Most of us are aware that scientific meditation research demonstrates a large number of benefits that regular meditation practitioners receive, both in the short and long term. Meditation science is growing as more and more studies are released every year on the benefits of mindfulness and other forms of meditation.
What may be slightly less known is the effect of your meditation practice on those around you. There is now a growing amount of scientific research on meditation which shows that it improves empathy and compassion.
If you’re an experienced meditator, you probably don’t need scientific studies to confirm this. Maybe your friends do, though.
Let’s go through some of the science and the methodologies behind it.
In 2013, Paul Condon, of Northeastern University, led a cleverly designed study in Boston to determine whether meditation increases the likelihood of recognizing and responding to a person in need. They used a random sample of 39 people who signed up for an eight week meditation class. None of them had taken such classes before.
20 people actually took the meditation classes, and they were equally divided into two courses – a mindfulness meditation course and a compassion meditation course. The other 19 were told that they were being put on a waiting list.

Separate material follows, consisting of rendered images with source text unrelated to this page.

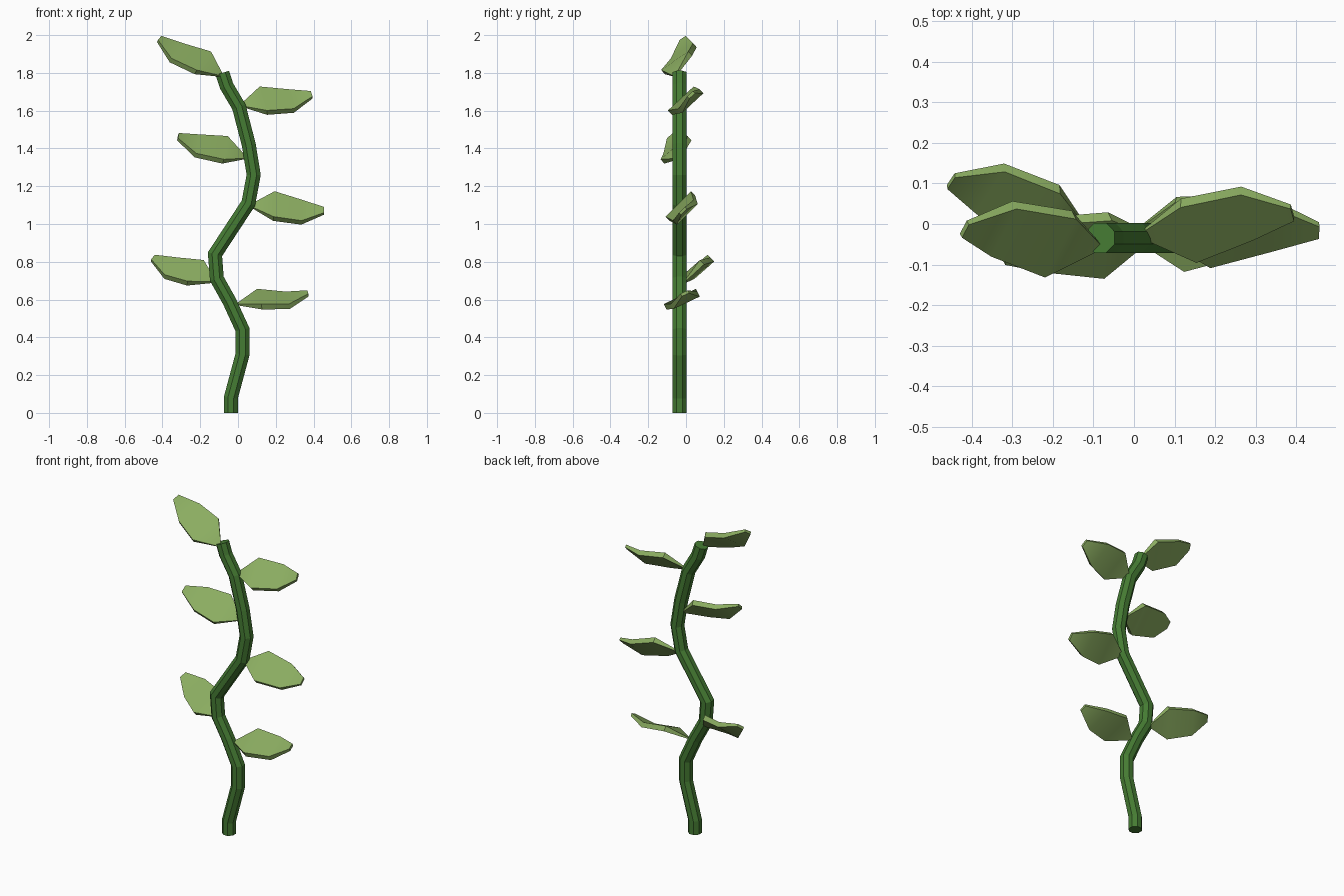
import bpy, bmesh, math
from mathutils import Vector

if "Cube" in bpy.data.objects:
    bpy.data.objects.remove(bpy.data.objects["Cube"], do_unlink=True)


def material(name, rgb):
    m = bpy.data.materials.new(name)
    m.use_nodes = True
    m.diffuse_color = (*rgb, 1)
    m.node_tree.nodes["Principled BSDF"].inputs["Base Color"].default_value = (*rgb, 1)
    return m


stem_green = material("stem green", (0.06, 0.2, 0.033))
leaf_green = material("leaf green", (0.26, 0.42, 0.12))


def loft(name, rings, mat, smooth):
    """Skin a list of equal rings of points and cap both ends."""
    bm = bmesh.new()
    loops = [[bm.verts.new(p) for p in ring] for ring in rings]
    n = len(loops[0])
    for a, b in zip(loops, loops[1:]):
        for i in range(n):
            j = (i + 1) % n
            bm.faces.new((a[i], a[j], b[j], b[i]))
    bm.faces.new(loops[0][::-1])
    bm.faces.new(loops[-1])
    bmesh.ops.recalc_face_normals(bm, faces=bm.faces)
    me = bpy.data.meshes.new(name)
    bm.to_mesh(me)
    bm.free()
    me.materials.append(mat)
    ob = bpy.data.objects.new(name, me)
    bpy.context.collection.objects.link(ob)
    if smooth:
        bpy.ops.object.select_all(action='DESELECT')
        ob.select_set(True)
        bpy.context.view_layer.objects.active = ob
        bpy.ops.object.shade_smooth_by_angle(angle=math.radians(30))
    return ob


# Winding eight-sided stem, swept with mitred bends in the xz plane
path = [Vector((x, -0.034, z)) for x, z in (
    (-0.038, 0), (-0.038, 0.08), (0.024, 0.31), (0.024, 0.44), (-0.045, 0.59),
    (-0.112, 0.71), (-0.122, 0.84), (0.055, 1.11), (0.083, 1.26),
    (0.057, 1.42), (0.005, 1.62), (-0.06, 1.73), (-0.083, 1.8))]
R = 0.04
rings = []
for k, p in enumerate(path):
    d_in = (p - path[max(k - 1, 0)]).normalized()
    d_out = (path[min(k + 1, len(path) - 1)] - p).normalized()
    t = (d_in + d_out).normalized()
    miter = 1 / max(t.dot(d_out), t.dot(d_in), 0.8)
    side = Vector((t.z, 0, -t.x)) * miter
    ring = []
    for i in range(8):
        a = math.pi * (i + 0.5) / 4
        ring.append(p + R * (side * math.cos(a) + Vector((0, 1, 0)) * math.sin(a)))
    rings.append(ring)
loft("stem", rings, stem_green, False)

# Leaf stations: distance along, width, lift, thickness
STATIONS = ((0, 0.02, 0, 0.008), (0.31, 0.19, 0.02, 0.032),
            (0.7, 0.155, -0.014, 0.03), (1, 0.042, 0, 0.016))


def leaf(name, base, tip, across):
    base, tip = Vector(base), Vector(tip)
    axis = tip - base
    a = axis.normalized()
    w = Vector(across)
    w = (w - a * w.dot(a)).normalized()
    n = a.cross(w)
    if n.z < 0:
        n.negate()
    rings = []
    for u, width, lift, thick in STATIONS:
        c = base + axis * u + n * lift
        h, down = w * width / 2, n * thick
        rings.append([c + h, c - h, c - h - down, c + h - down])
    loft(name, rings, leaf_green, True)


# Leaves alternate up the stem: base, tip, direction towards the upper edge
leaf("leaf_1_left", (0.0, -0.03, 0.58), (0.37, -0.01, 0.64), (-0.025, 0.17, 0.08))
leaf("leaf_2_right", (-0.125, -0.01, 0.7), (-0.45, 0.1, 0.825), (0.075, 0.13, 0.115))
leaf("leaf_3_left", (0.07, -0.03, 1.1), (0.456, -0.022, 1.075), (0.01, 0.135, 0.135))
leaf("leaf_4_right", (0.04, -0.035, 1.355), (-0.315, -0.085, 1.468), (0.03, 0.145, 0.12))
leaf("leaf_5_left", (0.02, -0.03, 1.632), (0.39, 0.022, 1.69), (-0.036, 0.14, 0.13))
leaf("leaf_6_right", (-0.085, -0.06, 1.79), (-0.415, -0.018, 1.985), (0.085, 0.145, 0.095))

When the eight weeks were up, participants were invited to the lab to test various cognitive functions. That’s what they were told, anyway. This turned out to be absolute balderdash with overtones of hogwarsh. In other words, for those like me who don’t live in Michigan, rubbish. If you’re an Italian New Yorker, well, never mind.
The real lab was the waiting room of the lab. There were three chairs, and two were occupied by actors. After the participant was seated, a woman walked in with crutches and a boot that indicated a broken foot. She made sure to create some visual and auditory cues communicating pain. The actor then sat down on the floor with her back to the wall.
The two actors in the chairs intentionally ignored the third actor. This reinforced the “bystander effect” so that the unknowing research participant would be less likely to offer his/her chair to the woman. Each participant was given exactly two minutes to pass or fail this test.
A mere 16% of the people who did not take the eight week course gave up their seats so that this woman could sit more comfortably. A whopping 50% of study participants who took one of the courses gave up their seats. Both the mindfulness meditation and the compassion meditation students did so in equal numbers.
These numbers were provided by a researcher, David DeSteno, who oversaw the study. The exact words in the actual scientific paper said that the meditation classes “[increased] the odds of acting to relieve another’s pain by more than five times (odds ratio=5.33).” Not sure whether this is a contradiction, but it does disturb my common sense.
The main conclusion of this scientific research is that these types of meditation increased the likelihood that one would notice a person’s pain and respond to it with positive action. What is possibly more important than the conclusion is the questions this meditation study provoked.
Why were the people who had been meditating regularly for two months more likely to notice the situation and respond?
Researchers offered a few hypotheses. One is that meditation allows you to be more attentive and less lost in an endless labyrinth of thought. Another is that meditation causes people to feel more connected to others. It lessens the dichotomy of “us” and “them”.
One popular method in meditation science is functional MRI (Magnetic Resonance Imaging) scans. Functional MRI measures brain activity in real time. Some studies have shown that brain activity associated with empathy and the ability to perceive and alleviate distress in others is heightened in both short term and long term meditators.
Other research studies demonstrate the cumulative nature of many of the effects of meditation on the brain. This is generally due to the fact that increased activity in any part of the brain generates more synapses that connect the neurons. This means a greater and more efficient flow of communication between brain cells. It would be interesting to see the above experiment repeated with a third group of long term meditators.
About the groups who took two different classes: The conclusion there, of course, is that both types of meditation increase your empathic and compassionate response to suffering. The teacher, a Buddhist Lama, made sure not to emphasize compassion and empathy in the mindfulness class.
Just because the research participants who took the classes responded positively in even numbers, this does not mean that mindfulness and compassion meditation produce this effect equally. The sample size of ten vs ten allowed for a margin of error that is quite large for scientific research. It was quite clear, however, that both had a large effect on the outcome compared to the control group.
Tom Von Deck is a meditation trainer, speaker and author of Oceanic Mind – The Deeper Meditation Training Course. Tom specializes in making meditation a much easier and more customized process for busy and non-busy people from all backgrounds and paths. He is the Mackdaddy of The Deeper Meditation Blog and DeeperMeditation.net.
Share your thoughts on the science of meditation and research studies regarding improved empathy and compassion in the comments below. Or hell, share your direct experiences as well.